It appears ingredients we have known and loved since the beginning of time are being increasingly examined for their dietary and environmental credentials.
There has been much debate about the amount of sugar in our diets and various campaigns to exhort consumers to make changes. However, I wonder if many people have given much consideration to the environmental impact of a basic staple that is sugar?
Although a lot of the UK’s sugar production centres around sugar beet it still uses a considerable amount of water alongside carbon emitted in its production. This impact is generated for something we can all probably live without and perhaps should reduce considerably.
Photo: Mae Mu
Sugar production is something food ingredients company, Kerry, is very concerned about.
Kerry is a highly significant player in taste and nutrition with a grand mission to ‘Inspire Food and Nourish Life’. Kerry’s m.o is to make a ‘greater, more lasting difference in the world by inspiring innovative, natural and sustainable taste and nutrition solutions for consumers, customers, the industry and the world. To this end they have published a report entitled ‘Innovative Taste for a Better Life and Planet”.
How little sugar would you tolerate in your favourite brands?
This technical report explores life cycle assessment to interrogate the nutritional and environmental benefits of its own sugar substitute ‘Tastesense Sweet’. Kerry has discovered that by using this ingredient manufacturers could make huge reductions in sugar consumption well before the consumer is involved.

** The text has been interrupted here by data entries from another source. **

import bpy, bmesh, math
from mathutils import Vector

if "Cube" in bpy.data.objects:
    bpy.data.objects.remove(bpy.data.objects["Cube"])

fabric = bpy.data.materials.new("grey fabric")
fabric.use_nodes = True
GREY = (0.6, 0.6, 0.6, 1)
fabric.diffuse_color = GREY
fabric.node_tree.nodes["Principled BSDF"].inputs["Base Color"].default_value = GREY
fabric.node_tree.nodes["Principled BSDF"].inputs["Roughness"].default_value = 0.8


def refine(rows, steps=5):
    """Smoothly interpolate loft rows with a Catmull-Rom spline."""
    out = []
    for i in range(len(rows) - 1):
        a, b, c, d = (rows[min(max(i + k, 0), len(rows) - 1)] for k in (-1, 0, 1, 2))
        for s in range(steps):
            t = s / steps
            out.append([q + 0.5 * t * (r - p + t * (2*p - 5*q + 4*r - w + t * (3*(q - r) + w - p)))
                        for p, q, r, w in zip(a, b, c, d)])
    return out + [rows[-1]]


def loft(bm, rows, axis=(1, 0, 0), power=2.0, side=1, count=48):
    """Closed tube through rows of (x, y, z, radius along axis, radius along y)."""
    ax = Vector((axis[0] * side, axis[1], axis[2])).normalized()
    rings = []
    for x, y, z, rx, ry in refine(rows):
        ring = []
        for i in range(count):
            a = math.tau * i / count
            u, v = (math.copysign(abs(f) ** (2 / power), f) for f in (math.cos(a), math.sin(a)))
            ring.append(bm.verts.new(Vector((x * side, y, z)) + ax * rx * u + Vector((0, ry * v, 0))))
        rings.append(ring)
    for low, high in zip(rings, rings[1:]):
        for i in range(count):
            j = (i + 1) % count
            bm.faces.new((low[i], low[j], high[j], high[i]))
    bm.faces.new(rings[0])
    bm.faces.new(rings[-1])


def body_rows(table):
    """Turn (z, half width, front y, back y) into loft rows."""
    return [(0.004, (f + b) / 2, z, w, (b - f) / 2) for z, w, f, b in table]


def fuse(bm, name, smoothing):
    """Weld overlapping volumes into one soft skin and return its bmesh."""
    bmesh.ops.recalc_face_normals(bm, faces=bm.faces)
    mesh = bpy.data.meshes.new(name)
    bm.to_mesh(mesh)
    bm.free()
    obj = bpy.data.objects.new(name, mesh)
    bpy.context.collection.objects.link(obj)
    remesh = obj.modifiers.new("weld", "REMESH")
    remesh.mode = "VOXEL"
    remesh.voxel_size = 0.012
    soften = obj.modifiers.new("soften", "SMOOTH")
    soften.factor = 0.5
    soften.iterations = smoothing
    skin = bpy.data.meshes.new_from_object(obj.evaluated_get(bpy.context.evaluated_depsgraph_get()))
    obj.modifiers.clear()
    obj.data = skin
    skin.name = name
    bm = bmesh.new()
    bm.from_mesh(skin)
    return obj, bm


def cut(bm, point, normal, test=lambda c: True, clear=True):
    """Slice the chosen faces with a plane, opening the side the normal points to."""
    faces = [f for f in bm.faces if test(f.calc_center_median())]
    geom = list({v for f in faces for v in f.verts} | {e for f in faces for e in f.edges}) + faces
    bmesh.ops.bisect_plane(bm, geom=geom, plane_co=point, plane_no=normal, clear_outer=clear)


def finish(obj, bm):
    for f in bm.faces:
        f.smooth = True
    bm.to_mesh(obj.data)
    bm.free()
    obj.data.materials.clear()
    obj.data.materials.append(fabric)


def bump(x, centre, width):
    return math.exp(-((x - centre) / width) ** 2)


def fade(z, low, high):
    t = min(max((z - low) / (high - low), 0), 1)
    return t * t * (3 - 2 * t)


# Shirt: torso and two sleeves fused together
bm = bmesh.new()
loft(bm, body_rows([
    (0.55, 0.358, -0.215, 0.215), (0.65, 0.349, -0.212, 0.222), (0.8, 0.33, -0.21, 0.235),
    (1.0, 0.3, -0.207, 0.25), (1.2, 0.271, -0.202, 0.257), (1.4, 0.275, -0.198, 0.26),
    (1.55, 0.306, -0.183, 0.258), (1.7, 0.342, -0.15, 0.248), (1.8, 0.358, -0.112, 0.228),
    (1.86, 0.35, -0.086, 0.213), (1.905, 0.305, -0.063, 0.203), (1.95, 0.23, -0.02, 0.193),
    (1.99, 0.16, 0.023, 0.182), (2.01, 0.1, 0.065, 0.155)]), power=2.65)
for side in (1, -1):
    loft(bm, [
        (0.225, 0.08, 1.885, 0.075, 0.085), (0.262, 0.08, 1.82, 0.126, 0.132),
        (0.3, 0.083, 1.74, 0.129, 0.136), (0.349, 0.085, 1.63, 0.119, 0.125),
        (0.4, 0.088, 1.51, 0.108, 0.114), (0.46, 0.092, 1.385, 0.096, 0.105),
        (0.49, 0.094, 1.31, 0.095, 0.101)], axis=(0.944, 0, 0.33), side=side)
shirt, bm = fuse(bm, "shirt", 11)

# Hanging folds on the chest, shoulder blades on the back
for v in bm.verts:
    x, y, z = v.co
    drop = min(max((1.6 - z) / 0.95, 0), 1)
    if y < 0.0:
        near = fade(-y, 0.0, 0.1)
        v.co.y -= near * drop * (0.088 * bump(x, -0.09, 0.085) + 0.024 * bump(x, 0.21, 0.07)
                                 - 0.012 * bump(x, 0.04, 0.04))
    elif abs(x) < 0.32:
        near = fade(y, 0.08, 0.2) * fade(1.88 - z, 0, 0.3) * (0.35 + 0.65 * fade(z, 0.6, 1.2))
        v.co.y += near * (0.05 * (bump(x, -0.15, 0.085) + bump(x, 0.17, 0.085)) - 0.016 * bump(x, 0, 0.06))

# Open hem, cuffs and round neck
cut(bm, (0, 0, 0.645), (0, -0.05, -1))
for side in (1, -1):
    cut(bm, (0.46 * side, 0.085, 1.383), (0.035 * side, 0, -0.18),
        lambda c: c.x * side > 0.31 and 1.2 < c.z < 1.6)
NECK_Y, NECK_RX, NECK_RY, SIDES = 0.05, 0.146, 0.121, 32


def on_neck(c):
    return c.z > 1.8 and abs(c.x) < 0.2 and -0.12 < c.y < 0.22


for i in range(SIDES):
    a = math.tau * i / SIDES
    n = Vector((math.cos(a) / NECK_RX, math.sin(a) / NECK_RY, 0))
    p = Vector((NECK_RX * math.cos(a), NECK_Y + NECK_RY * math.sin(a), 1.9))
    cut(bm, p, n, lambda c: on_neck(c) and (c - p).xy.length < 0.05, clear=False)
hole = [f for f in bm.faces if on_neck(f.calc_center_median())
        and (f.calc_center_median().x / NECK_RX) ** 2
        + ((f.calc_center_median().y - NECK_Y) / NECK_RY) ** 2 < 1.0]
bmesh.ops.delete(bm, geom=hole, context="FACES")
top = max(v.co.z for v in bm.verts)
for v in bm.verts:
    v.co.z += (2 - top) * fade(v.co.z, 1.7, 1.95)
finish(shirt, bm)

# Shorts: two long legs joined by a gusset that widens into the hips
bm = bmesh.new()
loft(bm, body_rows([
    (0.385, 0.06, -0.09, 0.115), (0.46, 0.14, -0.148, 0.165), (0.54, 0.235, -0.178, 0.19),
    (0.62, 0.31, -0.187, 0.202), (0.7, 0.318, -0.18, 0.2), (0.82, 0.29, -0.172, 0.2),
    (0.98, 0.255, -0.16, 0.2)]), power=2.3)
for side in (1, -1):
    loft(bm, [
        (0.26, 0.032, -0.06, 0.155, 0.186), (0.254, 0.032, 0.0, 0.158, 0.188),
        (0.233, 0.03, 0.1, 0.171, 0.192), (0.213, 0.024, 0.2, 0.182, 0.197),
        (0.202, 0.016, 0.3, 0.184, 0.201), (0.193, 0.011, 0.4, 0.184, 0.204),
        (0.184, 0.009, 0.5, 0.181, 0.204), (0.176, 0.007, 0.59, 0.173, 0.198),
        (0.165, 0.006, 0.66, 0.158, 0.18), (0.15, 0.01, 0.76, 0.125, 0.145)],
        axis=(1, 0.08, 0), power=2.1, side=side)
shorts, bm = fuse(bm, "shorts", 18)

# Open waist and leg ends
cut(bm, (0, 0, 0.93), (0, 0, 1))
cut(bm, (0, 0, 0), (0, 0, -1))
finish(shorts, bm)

In fact, they have found that a 30% reduction can be achieved without compromising flavour. In addition, the sustainability question is also improved. This breaks down as a 30% water use reduction a calorie reduction and a drop of 20% in carbon emissions.
If you are unimpressed by the figures, then perhaps look at them from another perspective.
This 30% reduction would be equivalent to:
· a 68 billion sugar cube elimination
· a calorie intake reduction equivalent to 1.8 trillion hours of cycling which burns calories,
· a reduction of 29,800 cars from the road for twelve months with its resultant carbon emissions reduction,
· a reduction in water usage by about 11 million peoples’ annual showers.
Does that sound more impressive? Photo: Coen van de Broek
It appears that many people are not prepared to ‘shop in ignorance’
This is a granular approach of course, (see what I did there?) that would have seemed extraordinary even twenty years ago. However, manufacturers are responding to consumers’ demands for more transparency and information about their purchase decisions. With landmark tv series like ‘Blue Planet’ and other David Attenborough documentaries the full impact of human behaviour is evident. It appears that many people are not prepared to ‘shop in ignorance’ any longer and manufacturers must respond.
Many of our staple ingredients are being tweaked
Photo: Anna Pelzer
Although sugar has always been an easy target many of our go to ingredients are under scrutiny. Many people are far more interested in food provenance, nutrition and the environmental impact of our food choices. How many times have you looked at the packaging your salad contains and wondered if there’s an alternative to generating so much waste?
Now the future of online shopping wars is here
Also as lockdown measures show some signs of easing sooner rather than later, it will be interesting to see whether some of the habits we have created will be sustained. An interesting behavioural change has been the increase in online shopping which has risen by
Ocado may well have got complacent as its early adopter advantage wears thin
This rise has been fuelled by its adoption by the older demographic who have discovered the ease and convenience of the online shopping experience. However, in a recent service, perhaps surprisingly., Ocado was rated as worst for customer experience in a consumer survey that was published by The Grocer.
People still want a more human response online
This is pertinent on so many levels. Ocado have been pioneers in the online shopping sphere and their automation and use of technology is more than impressive. Yet, the more we get used to the shopping experience the more we want from it. Not only do we want deliveries at our convenience we want a more human response to any problems we experience of advice and help we require.
We are swimming in a 'sea of same'
This is quite an ask for companies but those who nail this will claim the business. Shoppers are increasingly demanding and critical. According to MullenLowe Profero, the company undertaking the survey, consumers are experiencing ‘a sea of same’ where every supermarket is simply doing what the others are doing. Although Tesco and Sainsbury are leading the digital experience race at present. It is clear that brands will need to reappraise how they differentiate themselves from the competition as people will make choices based on experience when there is plenty of choice. The survey also showed that more than 30% of consumers will positively avoid online stores that do not deliver seamless and enjoyable customer experiences. Supermarkets could lose out on up to £1bn in sales if they ignore this trend.
Where are you on the online shopping debate?
This is very interesting as not so long ago having a website was a significant differentiator, but this is no longer the case. We have reached a point of parity and digital channels need to be honed to razor like efficiency and impact to capture the fickle consumer. What’s your experience of online grocery shopping?